Nintendo president Satoru Iwata has dismissed growing suggestions that an official Wii U price drop is paramount if the company wants to reverse the console's fortunes.
Speaking to CVG contributor Steve Boxer, Iwata insisted that a lack of software, not pricing, was the real issue behind Wii U's lost momentum.
His theory is that the Basic model, which can be found at $100 and £100 cheaper then the Premium model, would not be selling worst of all if price was the real problem.
"If the price is actually an issue [with Wii U], then there is some contradiction between the current sales balance between the Basic and Premium versions of the Wii U," Iwata said.
"The basic version should have sold a lot, but the fact of the matter is that people are buying more of the premium version. So the issue is not there."

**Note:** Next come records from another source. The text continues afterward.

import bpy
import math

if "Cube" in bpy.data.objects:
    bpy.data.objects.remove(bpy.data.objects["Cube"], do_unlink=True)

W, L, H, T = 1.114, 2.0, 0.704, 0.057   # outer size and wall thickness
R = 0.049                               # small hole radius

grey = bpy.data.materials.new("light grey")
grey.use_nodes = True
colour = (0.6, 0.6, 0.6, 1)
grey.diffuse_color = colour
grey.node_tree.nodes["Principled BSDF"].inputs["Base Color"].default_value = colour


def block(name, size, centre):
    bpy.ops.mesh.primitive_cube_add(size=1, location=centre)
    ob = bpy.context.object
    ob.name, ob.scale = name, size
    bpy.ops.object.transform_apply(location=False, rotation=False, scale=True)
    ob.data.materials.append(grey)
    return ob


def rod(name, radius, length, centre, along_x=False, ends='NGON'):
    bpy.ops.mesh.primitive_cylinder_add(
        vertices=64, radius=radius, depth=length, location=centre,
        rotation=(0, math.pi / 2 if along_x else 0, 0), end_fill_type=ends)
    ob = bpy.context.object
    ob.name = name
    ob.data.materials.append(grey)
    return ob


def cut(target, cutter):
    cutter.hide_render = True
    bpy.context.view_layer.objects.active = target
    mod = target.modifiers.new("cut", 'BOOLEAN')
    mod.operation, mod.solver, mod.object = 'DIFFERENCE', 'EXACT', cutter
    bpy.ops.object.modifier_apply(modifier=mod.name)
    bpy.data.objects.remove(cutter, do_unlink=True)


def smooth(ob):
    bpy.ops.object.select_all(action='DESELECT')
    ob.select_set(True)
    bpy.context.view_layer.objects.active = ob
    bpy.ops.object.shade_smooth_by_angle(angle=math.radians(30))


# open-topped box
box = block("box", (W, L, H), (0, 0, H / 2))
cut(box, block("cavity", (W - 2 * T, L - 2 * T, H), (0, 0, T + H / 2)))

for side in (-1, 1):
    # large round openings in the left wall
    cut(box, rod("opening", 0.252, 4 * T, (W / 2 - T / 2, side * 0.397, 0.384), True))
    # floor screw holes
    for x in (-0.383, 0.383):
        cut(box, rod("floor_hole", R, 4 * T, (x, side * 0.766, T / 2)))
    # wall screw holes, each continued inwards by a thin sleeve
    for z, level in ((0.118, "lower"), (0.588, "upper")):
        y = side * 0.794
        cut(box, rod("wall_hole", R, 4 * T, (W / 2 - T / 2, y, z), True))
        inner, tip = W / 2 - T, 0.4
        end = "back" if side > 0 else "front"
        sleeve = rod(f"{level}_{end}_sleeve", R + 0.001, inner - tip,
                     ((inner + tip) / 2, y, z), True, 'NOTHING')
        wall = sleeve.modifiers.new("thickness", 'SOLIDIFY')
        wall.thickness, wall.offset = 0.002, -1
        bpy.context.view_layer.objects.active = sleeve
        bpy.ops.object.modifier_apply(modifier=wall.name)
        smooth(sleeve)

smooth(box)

Following a relatively successful launch in November 2012, Nintendo has watched its Wii U system sales sink to new depths, the most recent result showing that the corporation sold just 160,000 consoles globally in the three months between April and July.
Some retail chains have voiced their desire for an official Wii U RRP cut, and even taken their own measures to unofficially slash the Wii U price. Other retailers have ceased stocking the cheaper Basic model, while Asda has suspended all Wii U units from stores.

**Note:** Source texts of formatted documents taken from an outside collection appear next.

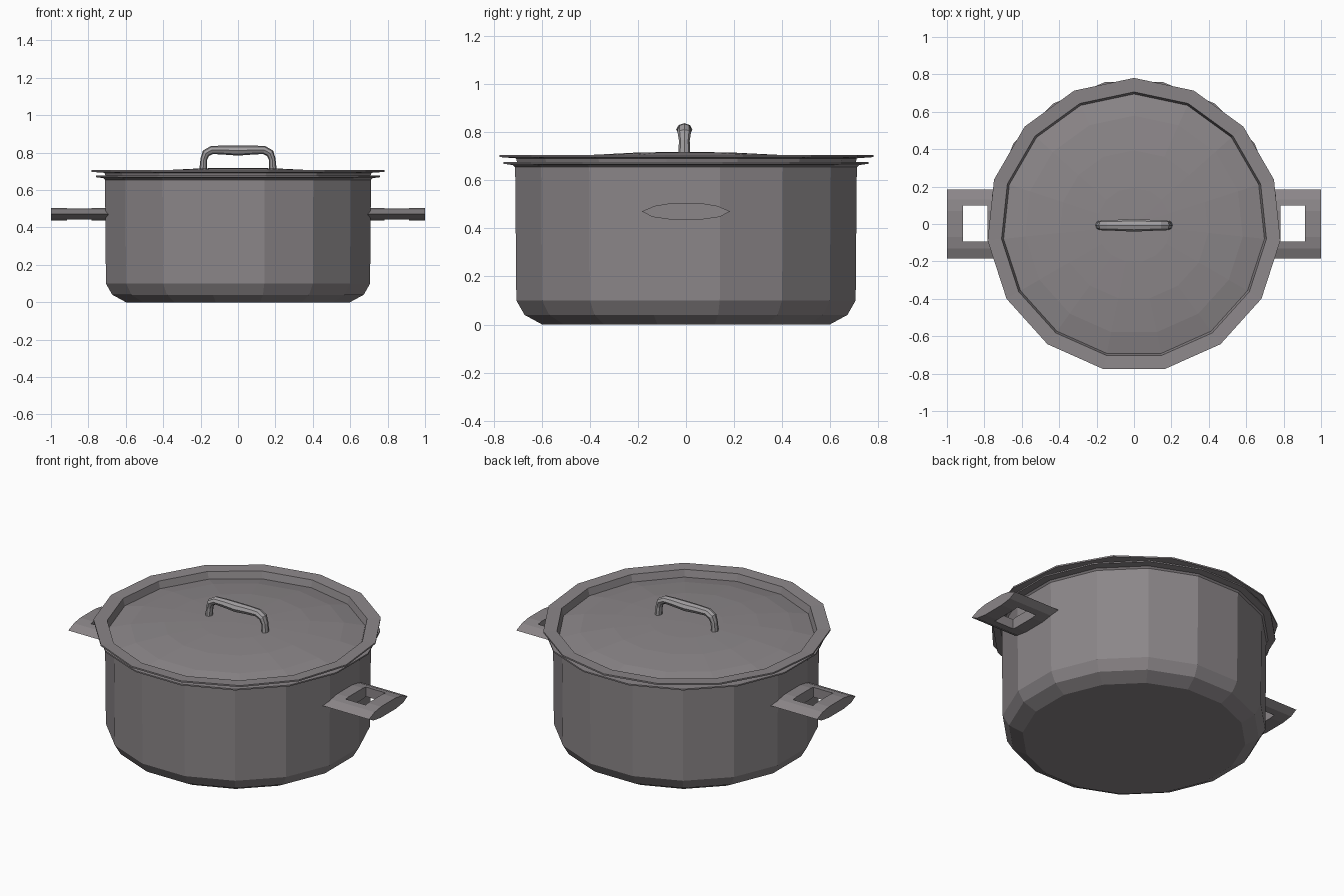
import bpy, bmesh
from math import sin, cos, pi

if "Cube" in bpy.data.objects:
    bpy.data.objects.remove(bpy.data.objects["Cube"])


def material(name, color):
    mat = bpy.data.materials.new(name)
    mat.diffuse_color = (*color, 1)
    mat.use_nodes = True
    mat.node_tree.nodes["Principled BSDF"].inputs["Base Color"].default_value = mat.diffuse_color
    return mat


dark_metal = material("dark_metal", (0.26, 0.24, 0.25))
light_metal = material("light_metal", (0.36, 0.345, 0.355))


def make_object(name, bm):
    bmesh.ops.recalc_face_normals(bm, faces=bm.faces)
    mesh = bpy.data.meshes.new(name)
    bm.to_mesh(mesh)
    bm.free()
    mesh.materials.append(dark_metal)
    obj = bpy.data.objects.new(name, mesh)
    bpy.context.collection.objects.link(obj)
    return obj


def lathe(name, profile, sides, start):
    """Turn (radius, z) points about z; radius 0 becomes a single pole."""
    bm = bmesh.new()
    rings = []
    for r, z in profile:
        if r == 0:
            rings.append([bm.verts.new((0, 0, z))] * sides)
        else:
            angles = [start + 2 * pi * i / sides for i in range(sides)]
            rings.append([bm.verts.new((r * cos(a), r * sin(a), z)) for a in angles])
    for low, high in zip(rings, rings[1:]):
        for i in range(sides):
            j = (i + 1) % sides
            quad = [low[i], low[j], high[j], high[i]]
            bm.faces.new(list(dict.fromkeys(quad)))
    return make_object(name, bm)


# Pot: 16 sides, flat facing the front, with rolled-out rim and hollow inside
lathe("pot", [(0, 0), (0.61, 0), (0.685, 0.04), (0.72, 0.1), (0.725, 0.655),
              (0.735, 0.664), (0.775, 0.669), (0.775, 0.677), (0.721, 0.677),
              (0.712, 0.1), (0.676, 0.05), (0.6, 0.015), (0, 0.015)],
      16, pi / 16)

# Lid: 15 sides, corner at the back, flange, stepped edge and shallow dome
lid = lathe("lid", [(0, 0.719), (0.2, 0.716), (0.4, 0.706), (0.585, 0.685), (0.701, 0.66),
                    (0.712, 0.702), (0.787, 0.706), (0.787, 0.697), (0.717, 0.692),
                    (0.705, 0.65), (0.585, 0.675), (0.4, 0.696), (0, 0.709)],
            15, pi / 2)
lid.location.y = -0.006

# Side handles: lens-shaped section extruded outwards
section = [(-0.184, 0.471), (-0.13, 0.494), (-0.07, 0.504), (0.07, 0.504), (0.13, 0.494),
           (0.184, 0.471), (0.14, 0.448), (0.07, 0.438), (-0.07, 0.438), (-0.14, 0.448)]
bm = bmesh.new()
end = bm.faces.new([bm.verts.new((0.708, y, z)) for y, z in section])
out = bmesh.ops.extrude_face_region(bm, geom=[end], use_keep_orig=True)
bmesh.ops.translate(bm, vec=(0.292, 0, 0),
                    verts=[v for v in out["geom"] if isinstance(v, bmesh.types.BMVert)])
# stretch the inner end into the wall at the handle's outer edges
for v in bm.verts:
    if v.co.x < 0.8 and abs(v.co.y) > 0.12:
        v.co.x = 0.69
handles = make_object("side_handles", bm)

# Rectangular finger hole
bm = bmesh.new()
bmesh.ops.create_cube(bm, size=1)
bmesh.ops.scale(bm, vec=(0.132, 0.192, 0.3), verts=bm.verts)
bmesh.ops.translate(bm, vec=(0.848, 0.003, 0.47), verts=bm.verts)
cutter = make_object("handle_hole_cutter", bm)
cutter.hide_render = True
cutter.hide_set(True)

hole = handles.modifiers.new("hole", 'BOOLEAN')
hole.operation = 'DIFFERENCE'
hole.solver = 'EXACT'
hole.object = cutter
handles.modifiers.new("both_sides", 'MIRROR').use_mirror_merge = False

# Lid handle: arched tube, slimmer legs and a fuller grip
half = [(0.187, 0.705, 0.020), (0.183, 0.765, 0.018), (0.171, 0.797, 0.022),
        (0.14, 0.814, 0.022), (0.08, 0.814, 0.024)]
path = [(-x, z, r) for x, z, r in half] + [(0, 0.811, 0.027)] + half[::-1]
curve = bpy.data.curves.new("lid_handle", 'CURVE')
curve.dimensions = '3D'
curve.bevel_depth = 1
curve.bevel_resolution = 2
curve.use_fill_caps = True
curve.materials.append(light_metal)
spline = curve.splines.new('POLY')
spline.points.add(len(path) - 1)
for point, (x, z, r) in zip(spline.points, path):
    point.co = (x, 0, z, 1)
    point.radius = r
spline.use_smooth = False
lid_handle = bpy.data.objects.new("lid_handle", curve)
lid_handle.location.y = -0.007
lid_handle.scale.y = 1.25
bpy.context.collection.objects.link(lid_handle)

Iwata believes that a strong line-up of key game releases is paramount.
"I understand that the real issue is the lack of software, and the only solution is to provide the mass-market with a number of quality software titles."

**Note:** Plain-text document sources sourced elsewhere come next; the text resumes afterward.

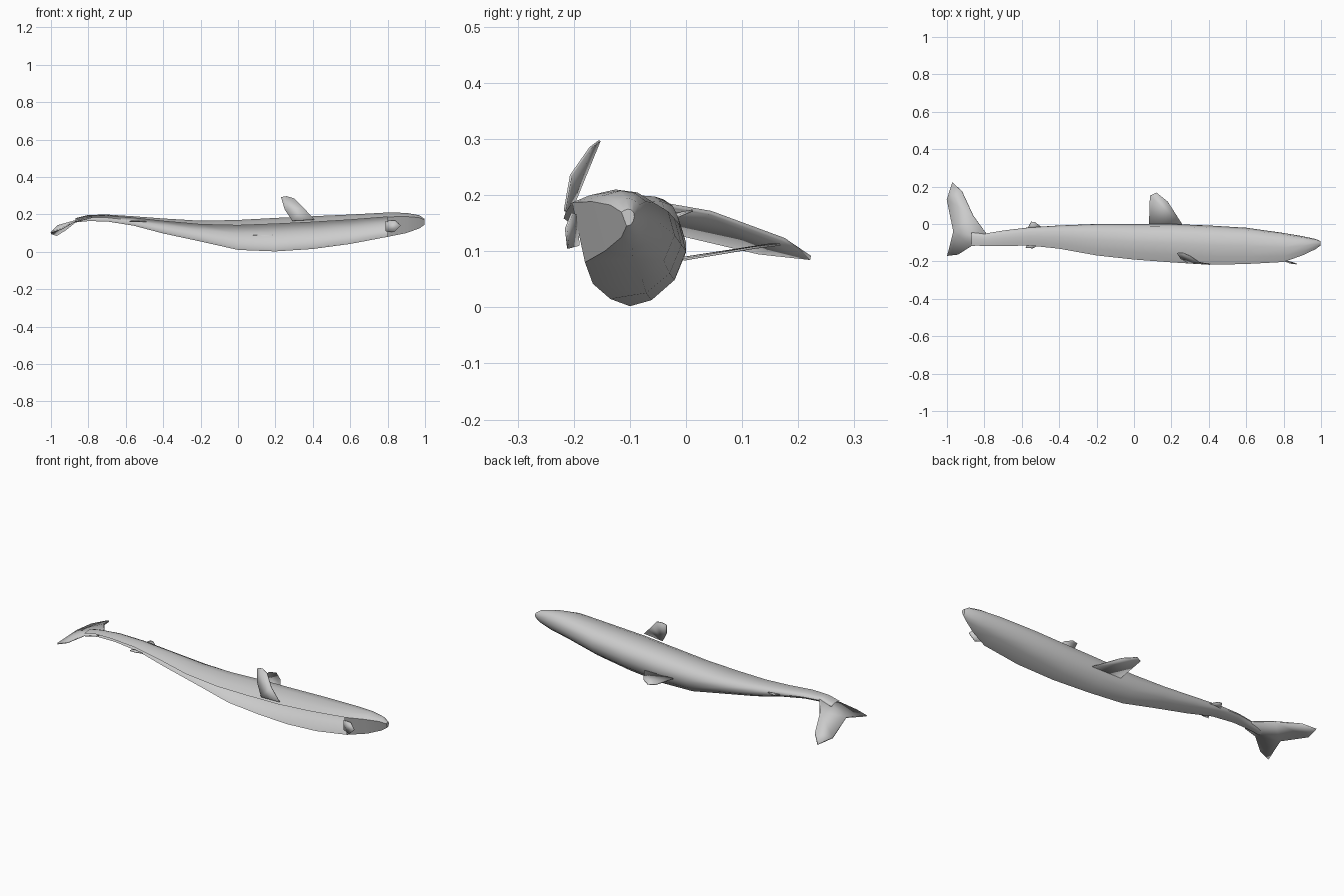
import bpy

grey = bpy.data.materials.new("pale grey skin")
grey.diffuse_color = (0.6, 0.6, 0.6, 1)


def make(name, verts, faces, angle=0.8):
    mesh = bpy.data.meshes.new(name)
    mesh.from_pydata(verts, [], faces)
    mesh.materials.append(grey)
    obj = bpy.data.objects.new(name, mesh)
    bpy.context.collection.objects.link(obj)
    bpy.ops.object.select_all(action='DESELECT')
    obj.select_set(True)
    bpy.context.view_layer.objects.active = obj
    bpy.ops.object.mode_set(mode='EDIT')
    bpy.ops.mesh.select_all(action='SELECT')
    bpy.ops.mesh.normals_make_consistent(inside=False)
    bpy.ops.object.mode_set(mode='OBJECT')
    bpy.ops.object.shade_smooth_by_angle(angle=angle)
    return obj


def fin(name, outline, faces=None, thickness=0.004):
    obj = make(name, outline, faces or [list(range(len(outline)))])
    mod = obj.modifiers.new("thickness", 'SOLIDIFY')
    mod.thickness = thickness
    mod.offset = 0
    return obj


# Body stations: x, front y, back y, bottom z, top z, belly lip y
stations = [
    (-0.87, -0.115, -0.045, 0.157, 0.180, -0.090),
    (-0.80, -0.117, -0.052, 0.164, 0.197, -0.090),
    (-0.70, -0.118, -0.035, 0.162, 0.199, -0.085),
    (-0.56, -0.115, -0.018, 0.140, 0.190, -0.075),
    (-0.40, -0.132, -0.008, 0.098, 0.178, -0.075),
    (-0.20, -0.168, 0.000, 0.055, 0.166, -0.080),
    (0.00, -0.190, 0.000, 0.010, 0.170, -0.085),
    (0.20, -0.205, 0.000, 0.002, 0.181, -0.100),
    (0.40, -0.218, -0.008, 0.015, 0.190, -0.135),
    (0.60, -0.214, -0.020, 0.042, 0.199, -0.166),
    (0.80, -0.203, -0.048, 0.080, 0.210, -0.180),
    (0.90, -0.168, -0.065, 0.100, 0.208, -0.145),
    (0.97, -0.135, -0.080, 0.125, 0.195, -0.115),
    (0.998, -0.115, -0.092, 0.145, 0.175, -0.106),
]

# Open half-shell section: from the top edge over the back to the belly lip
arc = [(0.0, 0.82), (0.20, 0.92), (0.50, 1.0), (0.75, 0.96),
       (0.94, 0.82), (1.0, 0.55), (0.90, 0.26), (0.70, 0.06)]
verts, n = [], len(arc) + 1
for x, y0, y1, z0, z1, lip in stations:
    verts += [(x, y0 + u * (y1 - y0), z0 + v * (z1 - z0)) for u, v in arc]
    verts.append((x, lip, z0))
faces = []
for s in range(len(stations) - 1):
    # the shell closes only around the snout
    for i in range(n if stations[s][0] >= 0.8 else n - 1):
        j = (i + 1) % n
        faces.append((s * n + i, s * n + j, (s + 1) * n + j, (s + 1) * n + i))
faces.append(tuple(range(len(verts) - n, len(verts))))
make("body", verts, faces, 0.9)

# Crescent tail, drooping to both tips
tail = [(-0.78, -0.085, 0.185), (-0.79, -0.052, 0.185), (-0.86, 0.045, 0.168),
        (-0.92, 0.175, 0.120), (-0.97, 0.222, 0.088), (-1.0, 0.130, 0.098),
        (-0.965, -0.040, 0.138), (-0.998, -0.170, 0.105),
        (-0.94, -0.163, 0.125), (-0.87, -0.118, 0.165),
        (-0.80, -0.112, 0.180)]
fin("tail_fin", tail, [(0, 1, 2, 6), (2, 3, 5, 6), (3, 4, 5),
                       (0, 6, 9, 10), (6, 7, 8, 9)], 0.008)

# Upright fin
fin("upright_fin", [(0.41, -0.216, 0.172), (0.35, -0.205, 0.235),
                    (0.30, -0.170, 0.285), (0.26, -0.154, 0.297),
                    (0.23, -0.156, 0.292), (0.25, -0.185, 0.225),
                    (0.29, -0.208, 0.165)])

# Long side fin
fin("side_fin", [(0.08, -0.005, 0.088), (0.085, 0.150, 0.112),
                 (0.12, 0.168, 0.112), (0.18, 0.120, 0.106),
                 (0.26, -0.005, 0.085)])

# Small fin beside the jaw
fin("jaw_fin", [(0.79, -0.193, 0.165), (0.84, -0.203, 0.168),
                (0.87, -0.214, 0.140), (0.835, -0.210, 0.105),
                (0.79, -0.192, 0.110)])

# Paired finlets ahead of the tail
fin("back_finlet", [(-0.57, -0.025, 0.165), (-0.55, 0.012, 0.172),
                    (-0.53, 0.010, 0.172), (-0.49, -0.020, 0.160)])
fin("front_finlet", [(-0.57, -0.108, 0.165), (-0.58, -0.128, 0.162),
                     (-0.54, -0.130, 0.162), (-0.51, -0.112, 0.160)])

Supporting this theory is the increasing commercial momentum of the Nintendo 3DS; a handheld system with its own launch issues that is now outselling all other games consoles across the UK, US and Japan.
Nintendo used a price cut to turn around the early-life sales slump of the 3DS, slashing almost a third off its asking price (from $249 to $169.99 in the US).
Iwata previously poured cold water on hopes for an official price cut by revealing that each Wii U console still sells at a loss.